If you're into latter-day progressive rock, you are undoubtedly familiar with the name Trey Gunn, who was part of Robert Fripp's King Crimson from 1994 to 2003. Gunn has a slew of other credits under his belt, including collaborations with David Sylvian, Michael Brook, John Paul Jones, Steven Wilson, Jerry Marotta, Sean Malone, and a host of others as well as having a number of solo albums. Gunn's instrument of choice here is touch guitar (Warr guitar), an instrument that combines both bass and melodic strings on a single fretboard, related to the Chapman Stick. I've come to find that 'The Waters, They Are Rising' has been out for well over a year. My apologies that sometimes things get buried in the stacks of releases we are sent for review, and we only have a limited number of reviewers with limited time (hey, this isn't all we do) so better later than never, eh?

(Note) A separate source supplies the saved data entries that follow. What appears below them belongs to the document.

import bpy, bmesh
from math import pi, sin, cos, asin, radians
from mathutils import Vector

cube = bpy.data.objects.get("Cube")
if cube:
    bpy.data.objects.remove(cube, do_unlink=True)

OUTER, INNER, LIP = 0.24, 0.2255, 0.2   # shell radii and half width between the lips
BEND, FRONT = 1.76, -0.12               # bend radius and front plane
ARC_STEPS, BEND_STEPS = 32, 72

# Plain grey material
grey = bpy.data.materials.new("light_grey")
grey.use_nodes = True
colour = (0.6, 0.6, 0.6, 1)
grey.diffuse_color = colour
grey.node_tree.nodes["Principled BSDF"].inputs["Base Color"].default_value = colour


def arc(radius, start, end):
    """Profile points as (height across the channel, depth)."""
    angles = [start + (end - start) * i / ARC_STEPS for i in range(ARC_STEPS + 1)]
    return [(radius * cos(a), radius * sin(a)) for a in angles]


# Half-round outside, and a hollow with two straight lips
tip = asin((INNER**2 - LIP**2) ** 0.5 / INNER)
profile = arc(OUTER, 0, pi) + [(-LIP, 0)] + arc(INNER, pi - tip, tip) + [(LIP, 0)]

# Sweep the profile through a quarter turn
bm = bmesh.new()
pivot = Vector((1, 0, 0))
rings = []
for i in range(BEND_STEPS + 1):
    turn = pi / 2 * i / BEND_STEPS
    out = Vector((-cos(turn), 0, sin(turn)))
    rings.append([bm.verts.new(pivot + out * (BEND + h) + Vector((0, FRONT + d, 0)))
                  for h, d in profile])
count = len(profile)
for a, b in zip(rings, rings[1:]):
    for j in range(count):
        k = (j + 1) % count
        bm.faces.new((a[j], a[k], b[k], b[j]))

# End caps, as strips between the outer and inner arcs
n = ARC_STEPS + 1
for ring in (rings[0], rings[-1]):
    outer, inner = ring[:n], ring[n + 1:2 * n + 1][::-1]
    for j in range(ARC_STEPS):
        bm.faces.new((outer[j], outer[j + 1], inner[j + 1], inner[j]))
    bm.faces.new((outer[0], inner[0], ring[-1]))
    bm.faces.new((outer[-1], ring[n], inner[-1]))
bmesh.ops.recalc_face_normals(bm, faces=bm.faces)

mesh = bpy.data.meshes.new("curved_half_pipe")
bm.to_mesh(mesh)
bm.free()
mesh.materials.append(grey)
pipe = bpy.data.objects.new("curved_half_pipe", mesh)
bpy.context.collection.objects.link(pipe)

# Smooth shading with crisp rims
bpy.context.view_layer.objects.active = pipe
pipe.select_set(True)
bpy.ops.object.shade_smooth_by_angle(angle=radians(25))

I have to admit that I gave up on Fripp's KC after 'Three of a Perfect Pair' so I'm not familiar with Gunn's work there, nor have I ever heard any of his solo albums. 'The Waters, They Are Rising' isn't what you's expect of a Crimson prog-rock guitar alumnus, but then again Gunn is far from your average prog-rock guitarist, and touch guitar isn't your typical prog-rock guitar. The majority of 'TW,TAR' is ambient, at times in the mode of Frippertronics, but not exactly. The album begins with a cover of Bob Dylan's "Not Dark Yet" sung by Dylan Nichole Bandy. Her husky alto voice sings this track in a languid style that's perfect for the feeling of what's to come backed only by Gunn's touch guitar. The rest of the tracks (2-11) are instrumentals that are based on Peter Gabriel's "Here Comes the Flood" and and music for a recent film score. (Sonya Lee's "Every Beautiful Thing.") Some were done live, some in the studio. You would be hard-pressed to figure out which is which, or what is what as it all seems to flow together. (This is supposed to be the first in a series of recordings based on different themes; "Flow" for this one, "Gravity" for the next.) When I first listened to this, I really didn't care for it. Seemed to me like a lot of sparse improvisational guitar with some electronic processing without aim or direction. In the background can be heard heavily processed spoken word at times on one track. Kinda thin on substance I thought. Subsequent listenings produced a markedly different opinion as aim and direction can definitely be discened by the careful ear. This is all about ebb and flow, where the most basic sonic elements can run very deep, as deep as the rising waters presented in the title. Each of the ten tracks of the instrumental portion of the album has its own feel and texture, and while undoubtedly minimal, presents a rich ambience that is unique. While much of it has no rhythmic component, there are a couple of sections that do- "The Seven Who Were Saved," and "The Final Wave." They are subtle to be sure, but you can't miss them. Bandy's voice makes a brief, wordless reprise on the final track, "The First Return," a nice bookend to close out the album. Overall, The Waters, They Are Rising' is an interesting, absorbing kind of ambient music, much more likely to be appreciated by connoisseurs of the contemplative than Gunn's core fanbase.